=== Begin Enclosure ===

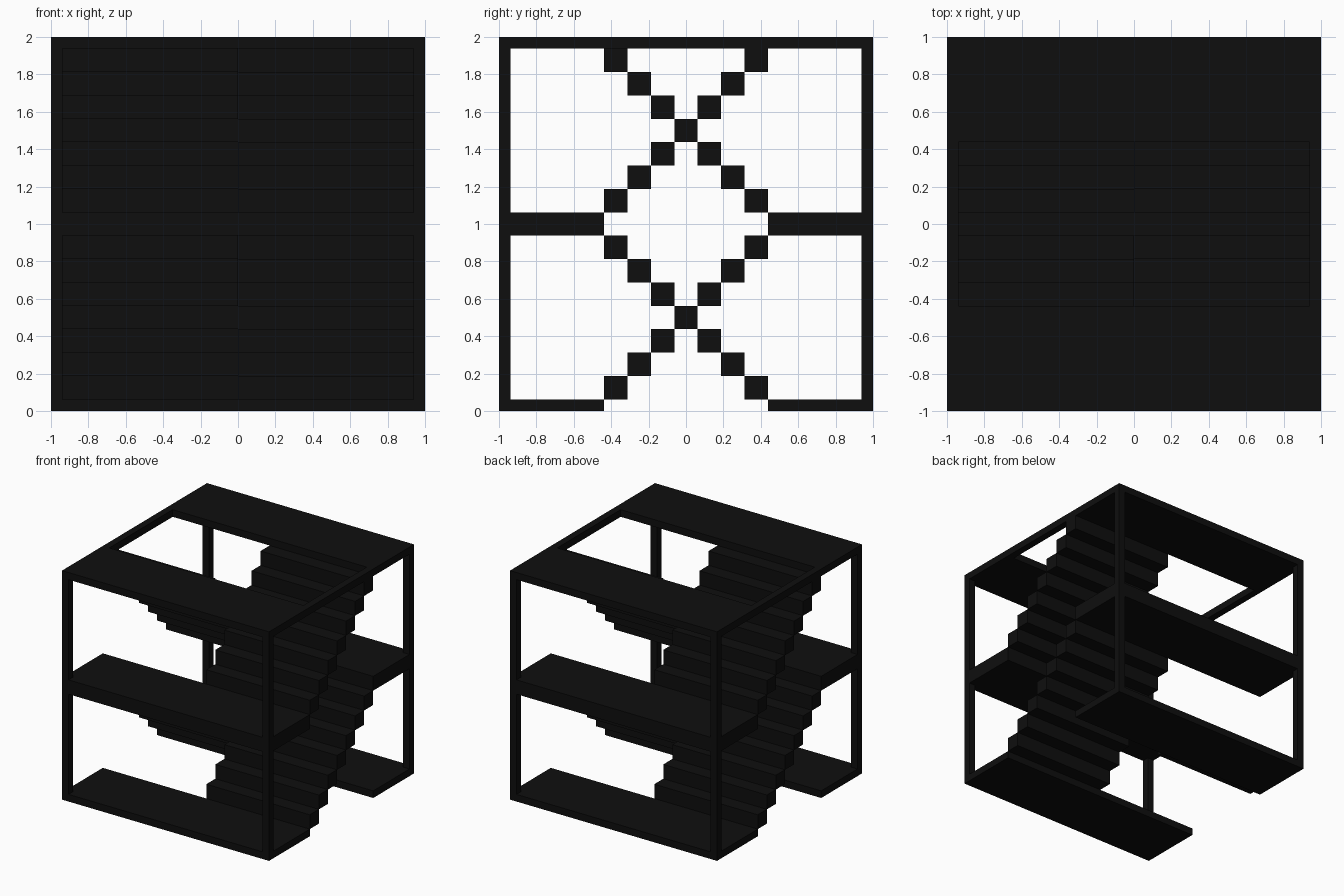
import bpy, bmesh
from mathutils import Matrix, Vector

if "Cube" in bpy.data.objects:
    bpy.data.objects.remove(bpy.data.objects["Cube"])

U = 1 / 16          # thickness of posts, rails and slabs
EDGE = 7 * U        # inner edge of every floor
mat = bpy.data.materials.new("black")
mat.diffuse_color = (0.0045, 0.0045, 0.0045, 1)
mat.use_nodes = True
mat.node_tree.nodes["Principled BSDF"].inputs["Base Color"].default_value = mat.diffuse_color


def boxes(name, spans):
    """One object made of boxes, each (x0, x1, y0, y1, z0, z1)."""
    bm = bmesh.new()
    for x0, x1, y0, y1, z0, z1 in spans:
        centre = Vector((x0 + x1, y0 + y1, z0 + z1)) / 2
        size = (x1 - x0, y1 - y0, z1 - z0, 1)
        bmesh.ops.create_cube(bm, size=1, matrix=Matrix.Translation(centre) @ Matrix.Diagonal(size))
    me = bpy.data.meshes.new(name)
    bm.to_mesh(me)
    bm.free()
    me.materials.append(mat)
    ob = bpy.data.objects.new(name, me)
    bpy.context.collection.objects.link(ob)


def turned(s):
    """The same box turned half way round the z axis."""
    return (-s[1], -s[0], -s[3], -s[2], s[4], s[5])


# Front and back floors on three levels
for level, z0, z1 in (("bottom", 0, U), ("middle", 1 - U, 1 + U), ("top", 2 - U, 2)):
    floor = (-1, 1, -1, -EDGE, z0, z1)
    boxes("front_floor_" + level, [floor])
    boxes("back_floor_" + level, [turned(floor)])

# Corner posts on both storeys
for i, (z0, z1) in enumerate(((U, 1 - U), (1 + U, 2 - U))):
    posts = [(-1, -1 + U, -1, -1 + U, z0, z1), (1 - U, 1, -1, -1 + U, z0, z1)]
    boxes(f"corner_posts_{i + 1}", posts + [turned(p) for p in posts])

# Rails joining the two top floors
rail = (1 - U, 1, -EDGE, EDGE, 2 - U, 2)
boxes("right_top_rail", [rail])
boxes("left_top_rail", [turned(rail)])

# Two opposed flights of seven block steps on each storey
for storey in range(2):
    steps = []
    for k in range(7):
        y, z = -EDGE + k * 2 * U, storey + U + k * 2 * U
        steps.append((0, 1, y, y + 2 * U, z, z + 2 * U))
    boxes(f"right_stairs_{storey + 1}", steps)
    boxes(f"left_stairs_{storey + 1}", [turned(s) for s in steps])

=== End Enclosure ===

Task instructions: Reproduce all lines from the records above that include the word "objects".

Finished exercise:
if "Cube" in bpy.data.objects:
    bpy.data.objects.remove(bpy.data.objects["Cube"])
    ob = bpy.data.objects.new(name, me)
    bpy.context.collection.objects.link(ob)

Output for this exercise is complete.